I got a glimpse of Grand Avenue today—a friend told me not to miss it—and while I’d like to spend hours in the classic Main Street, with Restoration Hardware and Pottery Barn tucked neatly into early-20th-century brick storefronts, my credit card would prefer not to. I’ll spend my nickels at the farmer’s market in Lowertown, a funky, New Urban mecca in an 18-block historic district on the waterfront.

I admit to knowing little about St. Paul before I stepped off the very delayed plane other than the fact that it’s the hometown of F. Scott Fitzgerald, who left town and rarely returned, busying himself with revelry in Paris and all.... Read More →

The National Trust for Historic Preservation works to save America's historic places. Join us today to help protect the places that matter to you.

From Gateway to Greenway

Posted on: October 2nd, 2007 by Sarah Heffern 1 Comment

 

Marquette Plaza, Minneapolis, MNI spent my day today on a tour called "From Gateway to Greenway: Modernism in Downtown Minneapolis." The weather wasn't ideal for a day outdoors, so I'm soaked from the rain in addition to worn out from walking, but I can say honestly that I think I am a little in love with Minneapolis. I found it to be an incredibly cool city, with a nice mix of historic and modern buildings, lots to do and see, and more green space than any city I have ever visited. It's also very pedestrian-friendly, with paths and footbridges making it easy to get around. (As a person who doesn't own a car, I have a soft spot for cities that like those of us who travel by foot.) Tour leaders Liz Gales and Todd Grover, along with several guest guides, did a fantastic job of sharing both their knowledge of the city's history and architecture and their enthusiasm for the place they call home.

... Read More →
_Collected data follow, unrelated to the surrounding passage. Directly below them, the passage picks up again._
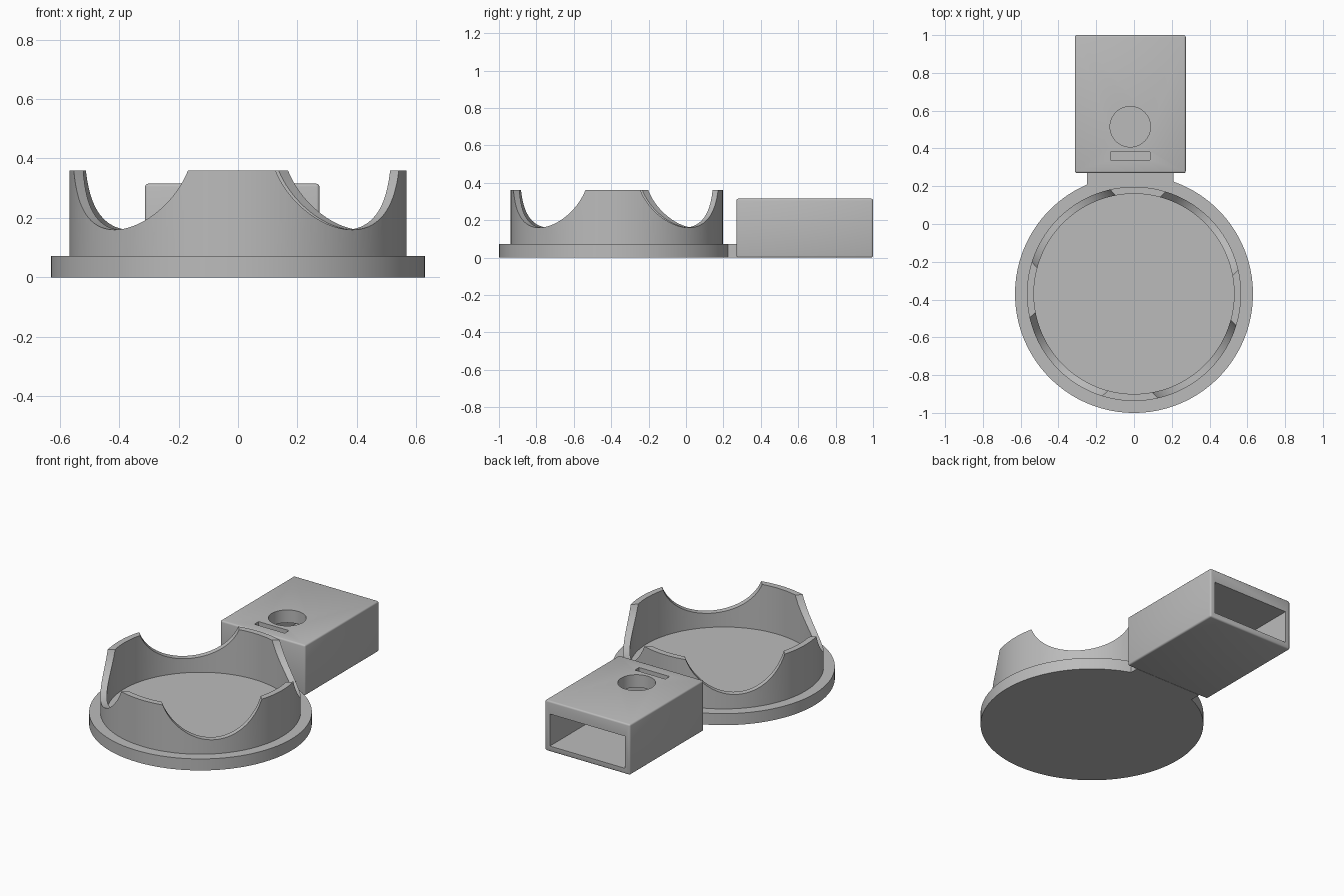
import bpy
import math

if "Cube" in bpy.data.objects:
    bpy.data.objects.remove(bpy.data.objects["Cube"], do_unlink=True)

CENTRE_Y = -0.37

grey = bpy.data.materials.new("plain grey")
grey.use_nodes = True
colour = (0.5, 0.5, 0.5, 1)
grey.diffuse_color = colour
grey.node_tree.nodes["Principled BSDF"].inputs["Base Color"].default_value = colour


def cylinder(name, radius, z0, z1, x=0, y=CENTRE_Y, sides=128):
    bpy.ops.mesh.primitive_cylinder_add(
        vertices=sides, radius=radius, depth=z1 - z0, location=(x, y, (z0 + z1) / 2))
    ob = bpy.context.object
    ob.name = name
    ob.data.materials.append(grey)
    return ob


def block(name, x0, x1, y0, y1, z0, z1):
    bpy.ops.mesh.primitive_cube_add(
        size=1, location=((x0 + x1) / 2, (y0 + y1) / 2, (z0 + z1) / 2))
    ob = bpy.context.object
    ob.name = name
    ob.scale = (x1 - x0, y1 - y0, z1 - z0)
    bpy.ops.object.transform_apply(location=False, rotation=False, scale=True)
    ob.data.materials.append(grey)
    return ob


def apply(ob, mod):
    bpy.context.view_layer.objects.active = ob
    bpy.ops.object.modifier_apply(modifier=mod.name)


def combine(ob, tool, operation="DIFFERENCE"):
    mod = ob.modifiers.new("combine", "BOOLEAN")
    mod.operation = operation
    mod.solver = "EXACT"
    mod.object = tool
    apply(ob, mod)
    bpy.data.objects.remove(tool, do_unlink=True)


def smooth(ob):
    bpy.ops.object.select_all(action="DESELECT")
    ob.select_set(True)
    bpy.context.view_layer.objects.active = ob
    bpy.ops.object.shade_smooth_by_angle(angle=math.radians(30))


# Round base plate with the short neck to the sleeve
base = cylinder("base_plate", 0.63, 0, 0.072)
combine(base, block("neck", -0.25, 0.21, 0, 0.275, 0, 0.072), "UNION")
smooth(base)

# Cup wall with four rounded notches that leave four upright tabs
wall = cylinder("cup_wall", 0.567, 0.06, 0.36)
combine(wall, cylinder("bore", 0.53, 0, 0.5))
for angle in (45, 135):
    notch = cylinder("notch", 0.3, -1, 1, sides=96)
    notch.location.z = 0.46
    notch.rotation_euler = (math.pi / 2, 0, math.radians(angle - 2.2))
    bpy.context.view_layer.update()
    combine(wall, notch)
smooth(wall)

# Rectangular sleeve, open at the back
sleeve = block("sleeve", -0.313, 0.274, 0.27, 1, 0, 0.315)
bevel = sleeve.modifiers.new("rounded_edges", "BEVEL")
bevel.width = 0.01
bevel.segments = 3
apply(sleeve, bevel)
combine(sleeve, block("cavity", -0.28, 0.24, 0.31, 1.1, 0.035, 0.235))

# Round hole and narrow slot through the sleeve top
combine(sleeve, cylinder("round_hole", 0.107, 0.15, 0.4, -0.02, 0.515, 64))
combine(sleeve, block("slot", -0.125, 0.085, 0.34, 0.382, 0.15, 0.4))
smooth(sleeve)
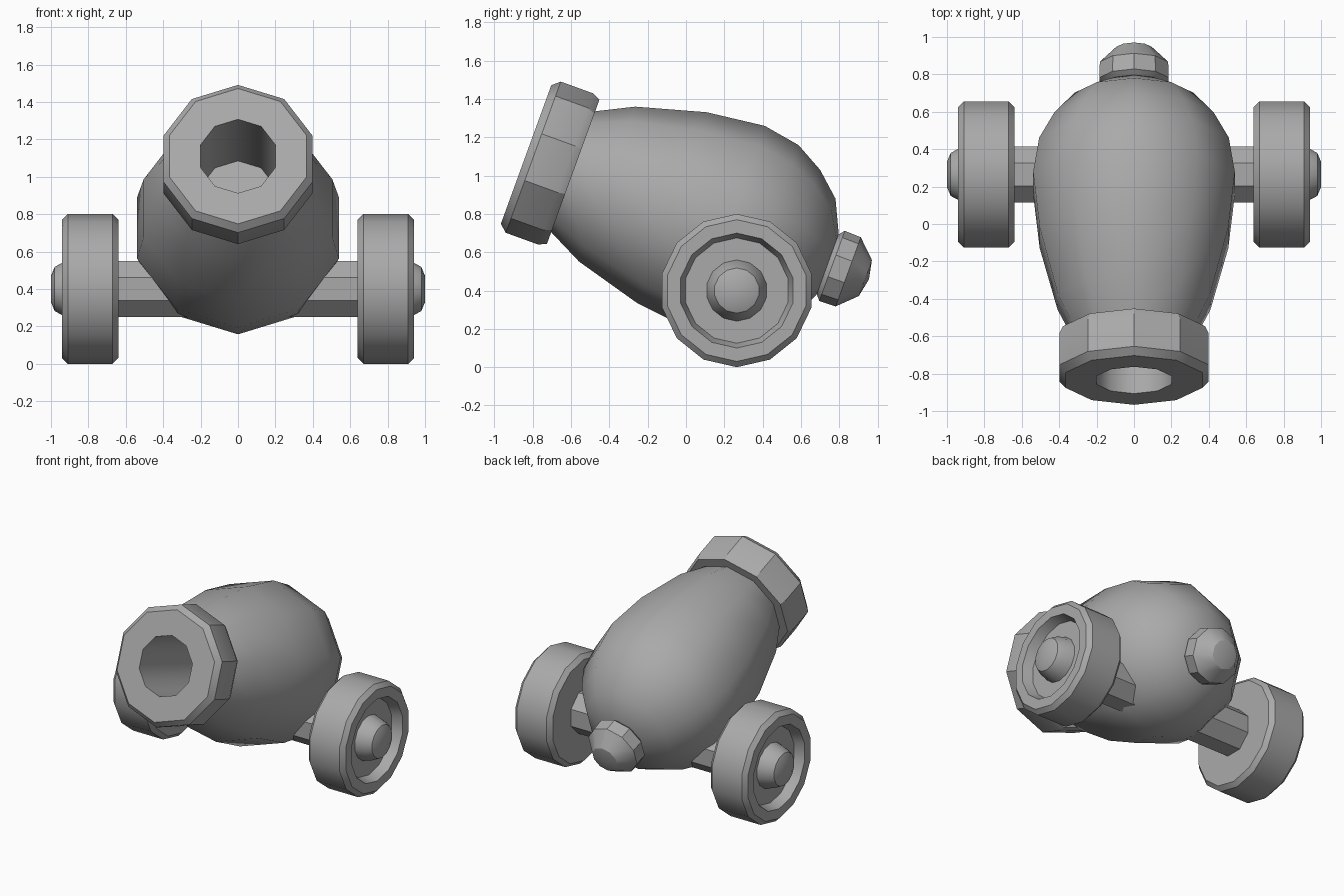
import bpy
import bmesh
from math import radians, sin, cos, tau
from mathutils import Matrix

cube = bpy.data.objects.get("Cube")
if cube:
    bpy.data.objects.remove(cube, do_unlink=True)

GREY = (0.4, 0.4, 0.4, 1.0)
iron = bpy.data.materials.new("grey iron")
iron.use_nodes = True
iron.diffuse_color = GREY
iron.node_tree.nodes["Principled BSDF"].inputs["Base Color"].default_value = GREY


def lathe(name, profile, sides, phase, matrix, angle=30):
    """Spin (along axis, radius) points about local z; profile runs with the outside on its right."""
    bm = bmesh.new()
    rings = []
    for along, radius in profile:
        if radius == 0:
            rings.append([bm.verts.new((0, 0, along))] * sides)
        else:
            turns = [radians(phase) + tau * k / sides for k in range(sides)]
            rings.append([bm.verts.new((radius * cos(a), radius * sin(a), along)) for a in turns])
    for low, high in zip(rings, rings[1:]):
        for k in range(sides):
            n = (k + 1) % sides
            corners = (low[k], low[n], high[n], high[k])
            bm.faces.new(list(dict.fromkeys(corners)))
    bm.transform(matrix)
    mesh = bpy.data.meshes.new(name)
    bm.to_mesh(mesh)
    bm.free()
    mesh.materials.append(iron)
    obj = bpy.data.objects.new(name, mesh)
    bpy.context.collection.objects.link(obj)
    bpy.ops.object.select_all(action="DESELECT")
    obj.select_set(True)
    bpy.context.view_layer.objects.active = obj
    bpy.ops.object.shade_smooth_by_angle(angle=radians(angle))
    return obj


# Barrel group: axis starts at the centre of the muzzle and slopes down to the tail
tilt = Matrix.Translation((0, -0.835, 1.11)) @ Matrix.Rotation(radians(-110), 4, "X")

lathe("barrel", [(0.25, 0.33), (0.45, 0.43), (0.81, 0.53), (1.12, 0.567), (1.32, 0.533),
                 (1.47, 0.45), (1.597, 0.336), (1.675, 0.17), (1.69, 0)], 10, 18, tilt, 44)
lathe("muzzle_ring", [(0, 0.21), (0, 0.385), (0.04, 0.42), (0.22, 0.42),
                      (0.262, 0.4), (0.262, 0.3)], 10, 18, tilt)
lathe("bore", [(0.65, 0), (0.65, 0.21), (0, 0.21)], 10, 18, tilt, 44)
lathe("tail_knob", [(1.62, 0.1), (1.7, 0.195), (1.79, 0.192), (1.885, 0.1), (1.905, 0)], 10, 18, tilt)

# Axle and wheels share one centre line
hub = Matrix.Translation((0, 0.265, 0.4))
lathe("axle", [(-0.7, 0), (-0.7, 0.162), (0.7, 0.162), (0.7, 0)], 8, 22.5,
      hub @ Matrix.Rotation(radians(90), 4, "Y"))

# Wheel with chamfered rim, sunken outer face and raised hub cap
wheel = [(0.64, 0), (0.64, 0.37), (0.67, 0.4), (0.91, 0.4), (0.94, 0.37), (0.94, 0.3),
         (0.87, 0.275), (0.87, 0.16), (0.94, 0.14), (0.98, 0.118), (1, 0.07), (1, 0)]
for side, turn in (("left", 90), ("right", -90)):
    lathe(side + "_wheel", wheel, 14, 0, hub @ Matrix.Rotation(radians(turn), 4, "Y"))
The National Trust for Historic Preservation works to save America's historic places. Join us today to help protect the places that matter to you.
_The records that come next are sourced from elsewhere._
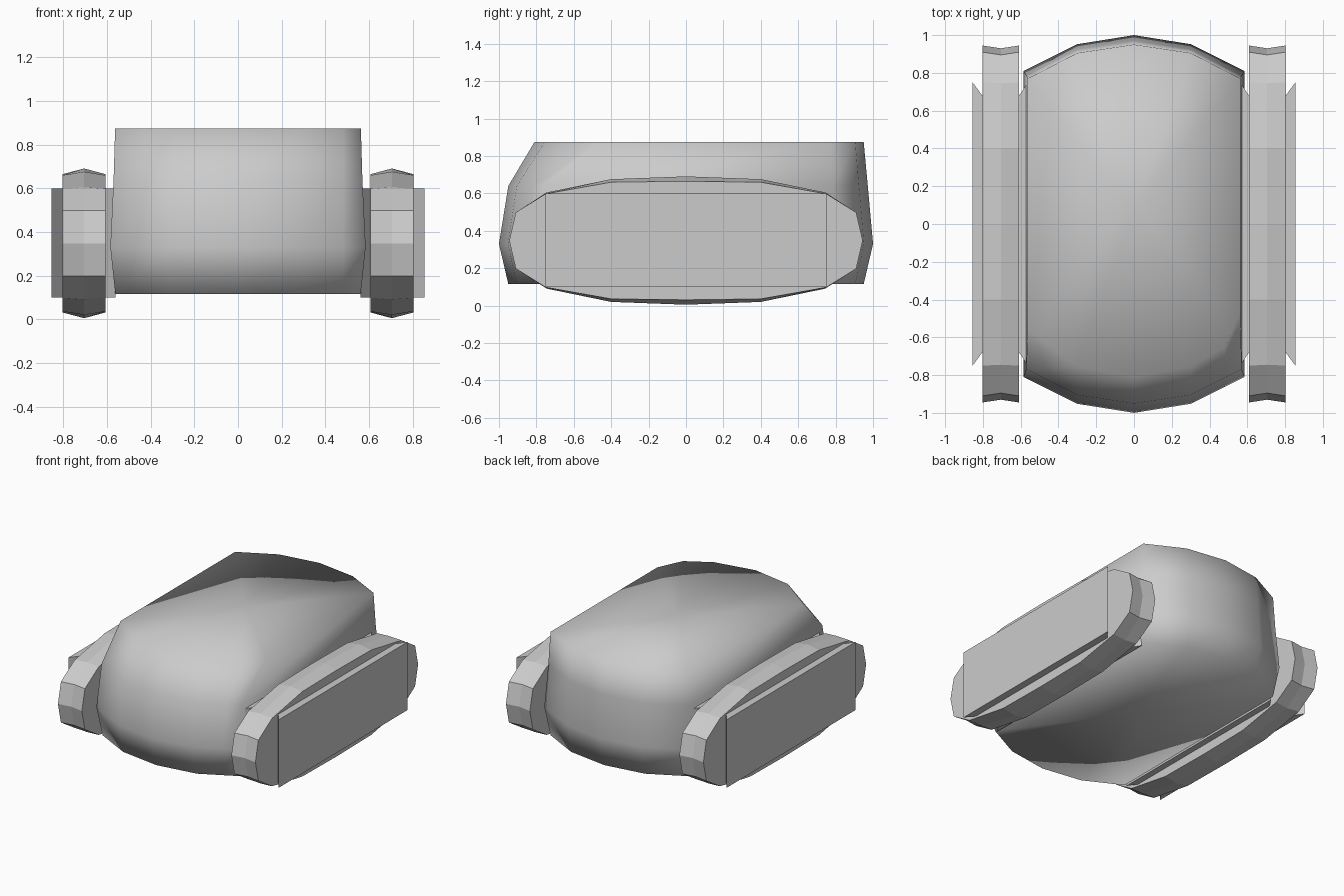
import bpy, bmesh

if "Cube" in bpy.data.objects:
    bpy.data.objects.remove(bpy.data.objects["Cube"])


def finish(name, bm, smooth=False):
    bmesh.ops.recalc_face_normals(bm, faces=bm.faces)
    mesh = bpy.data.meshes.new(name)
    bm.to_mesh(mesh)
    bm.free()
    for p in mesh.polygons:
        p.use_smooth = smooth
    obj = bpy.data.objects.new(name, mesh)
    bpy.context.collection.objects.link(obj)
    return obj


def loft(rings):
    """Skin a stack of equal-length closed rings and cap both ends."""
    bm = bmesh.new()
    vs = [[bm.verts.new(c) for c in r] for r in rings]
    n = len(vs[0])
    for a, b in zip(vs, vs[1:]):
        for i in range(n):
            j = (i + 1) % n
            bm.faces.new((a[i], a[j], b[j], b[i]))
    caps = [bm.faces.new(vs[0]), bm.faces.new(vs[-1])]
    return bm, caps


# Hull: barrel-ended outline stacked in four levels
def hull_ring(z, w, back, front):
    b0, b1, b2 = back
    pts = [(w, b2), (0.3, b1), (0, b0), (-0.3, b1), (-w, b2)] + front
    return [(x, y, z) for x, y in pts]


def front_curve(w, f0, f1, f2):
    t = (0.48 - 0.3) / (w - 0.3)
    return [(-w, -f2), (-0.3, -f1), (0, -f0), (0.3, -f1),
            (0.48, -(f1 + (f2 - f1) * t)), (w, -f2)]


rings = [
    hull_ring(0.115, 0.562, (0.95, 0.905, 0.77), front_curve(0.562, 0.95, 0.905, 0.77)),
    hull_ring(0.33, 0.585, (1.0, 0.952, 0.81), front_curve(0.585, 1.0, 0.952, 0.81)),
    hull_ring(0.64, 0.57, (0.972, 0.925, 0.785), front_curve(0.57, 0.95, 0.905, 0.77)),
    # top level, with the front right corner clipped
    hull_ring(0.875, 0.563, (0.95, 0.905, 0.77),
              [(-0.563, -0.56), (-0.3, -0.755), (0, -0.81), (0.3, -0.755),
               (0.48, -0.65), (0.563, -0.47)]),
]
bm, caps = loft(rings)
bmesh.ops.poke(bm, faces=caps)
finish("hull", bm, smooth=True)


# Closed track outline from one quarter, around z = 0.35
def track_ring(x, quarter):
    up = quarter + [(-y, h) for y, h in quarter[-2::-1]]
    low = [(y, -h) for y, h in up[-2:0:-1]]
    return [(x, y, 0.348 + h) for y, h in up + low]


EDGE = [(0.945, 0), (0.91, 0.15), (0.75, 0.25), (0.4, 0.312), (0, 0.317)]
RIDGE = [(0.93, 0), (0.895, 0.15), (0.745, 0.257), (0.4, 0.328), (0, 0.343)]


def side_plate_ring(x, y):
    return [(x, -y, 0.1), (x, y, 0.1), (x, y, 0.6), (x, -y, 0.6)]


for name, s in (("left", -1), ("right", 1)):
    # Tread band with a raised centre line
    bm, _ = loft([track_ring(s * 0.608, EDGE), track_ring(s * 0.705, RIDGE),
                  track_ring(s * 0.803, EDGE)])
    finish(name + "_track", bm)
    # Flared plates on the inner and outer faces of the track
    bm, _ = loft([side_plate_ring(s * x, y) for x, y in
                  ((0.562, 0.75), (0.608, 0.68), (0.803, 0.68), (0.855, 0.75))])
    finish(name + "_track_guard", bm)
Sarah Heffern

Sarah Heffern

Sarah Heffern is the social media strategist for the National Trust’s Public Affairs team. While she embraces all things online and pixel-centric, she’s also a hard-core building hugger, having fallen for preservation in a fifth grade “Built Environment” class.
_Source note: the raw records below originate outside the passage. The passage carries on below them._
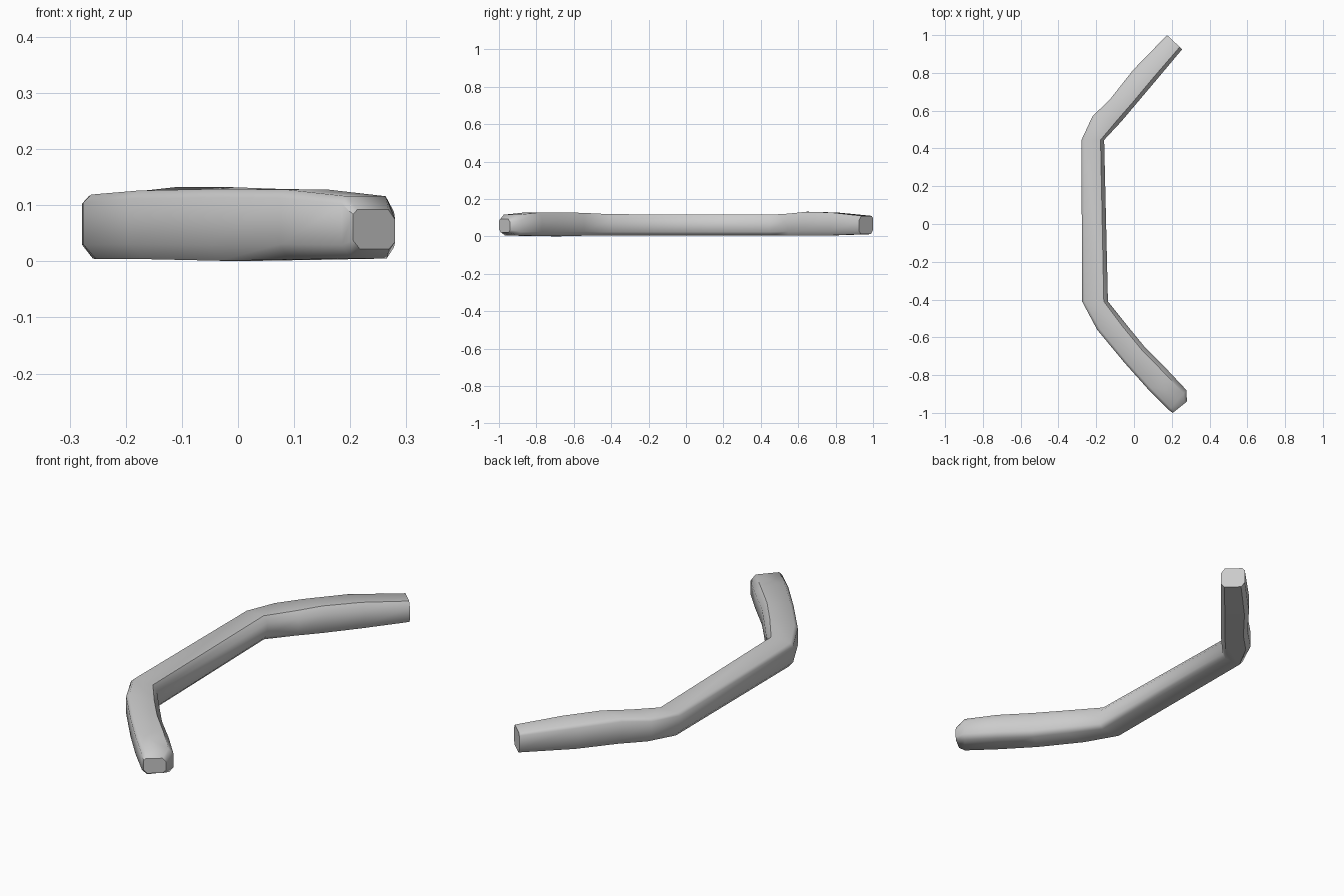
import bpy, bmesh
from mathutils import Vector

# Stations along the bar: outer x, outer y, inner x, inner y, bottom z, top z
stations = [
    (0.175, 1.00, 0.255, 0.925, 0.012, 0.110),
    (-0.005, 0.815, 0.125, 0.770, 0.006, 0.128),
    (-0.127, 0.660, 0.015, 0.640, 0.005, 0.132),
    (-0.220, 0.570, -0.065, 0.545, 0.006, 0.122),
    (-0.278, 0.445, -0.158, 0.445, 0.005, 0.116),
    (-0.275, -0.41, -0.138, -0.41, 0.004, 0.119),
    (-0.195, -0.56, -0.030, -0.545, 0.004, 0.126),
    (-0.050, -0.735, 0.060, -0.655, 0.001, 0.129),
    (0.075, -0.875, 0.175, -0.770, 0.003, 0.128),
    (0.185, -0.985, 0.278, -0.880, 0.005, 0.116),
    (0.205, -1.00, 0.280, -0.940, 0.022, 0.092),
]

# Cross-section: across (0 outer, 1 inner) and height (0 bottom, 1 top)
section = [(0, 0.22), (0, 0.88), (0.10, 1), (0.84, 1),
           (1, 0.75), (1, 0.18), (0.86, 0), (0.16, 0)]

bm = bmesh.new()
rings = []
for ox, oy, ix, iy, z0, z1 in stations:
    a, b = Vector((ox, oy, 0)), Vector((ix, iy, 0))
    rings.append([bm.verts.new(a.lerp(b, u) + Vector((0, 0, z0 + (z1 - z0) * v)))
                  for u, v in section])

# Skin the rings and close both ends
n = len(section)
for r0, r1 in zip(rings, rings[1:]):
    for i in range(n):
        j = (i + 1) % n
        bm.faces.new((r0[i], r0[j], r1[j], r1[i]))
bm.faces.new(rings[0])
bm.faces.new(rings[-1])
bmesh.ops.recalc_face_normals(bm, faces=bm.faces)

mesh = bpy.data.meshes.new("bent_bar")
bm.to_mesh(mesh)
bm.free()
bar = bpy.data.objects.new("bent_bar", mesh)
bpy.context.collection.objects.link(bar)

# Smooth along the bar, with the long chamfer edges kept crisp
bpy.context.view_layer.objects.active = bar
bar.select_set(True)
bpy.ops.object.shade_smooth_by_angle(angle=0.87)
Hello From the Twin Cities

Posted on: October 1st, 2007 by National Trust for Historic Preservation 1 Comment

 

The National Trust for Historic Preservation lands in the Twin CitiesGood afternoon from St. Paul! The wireless network is not yet operational at the River Centre, so I'm writing this from a Dunn Bros coffee shop located in a historic building a few blocks away. Dunn Bros is a really good local chain of coffee shops that does a great job of locating its franchises in historic buildings (in downtown Minneapolis they have locations within blocks of either side of the landmark Stone Arch Bridge on the Mississippi River; if you're down there make sure to check out the "Freight House" location, next to the Milwaukee Road Depot).

Dunn Bros is also, apparently, open to some innovative partnerships--this location is one large room, half of which is occupied by the coffee shop, while the other half is an optometry shop. Weird pairing, but both businesses have been here for several years, so seems like it's working.

The first thing I noticed when I arrived in downtown St. Paul this morning are all the banners hanging from street lamps welcoming the National Trust to St. Paul. They look great, and help to brighten up what is so far a gloomy, gray day.

Check out what the local media is saying about the conference. The Minneapolis Star Tribune article appeared in Sunday's paper and the Saint Paul Pioneer Press ran this story this morning (login required).

And keep an eye on this space: We're going to be reporting from the National Preservation Conference every day this week.

-- Virgil McDill

The National Trust for Historic Preservation works to save America's historic places. Join us today to help protect the places that matter to you.

National Trust for Historic Preservation

National Trust for Historic Preservation

The National Trust for Historic Preservation, a privately funded non-profit organization, works to save America's historic places.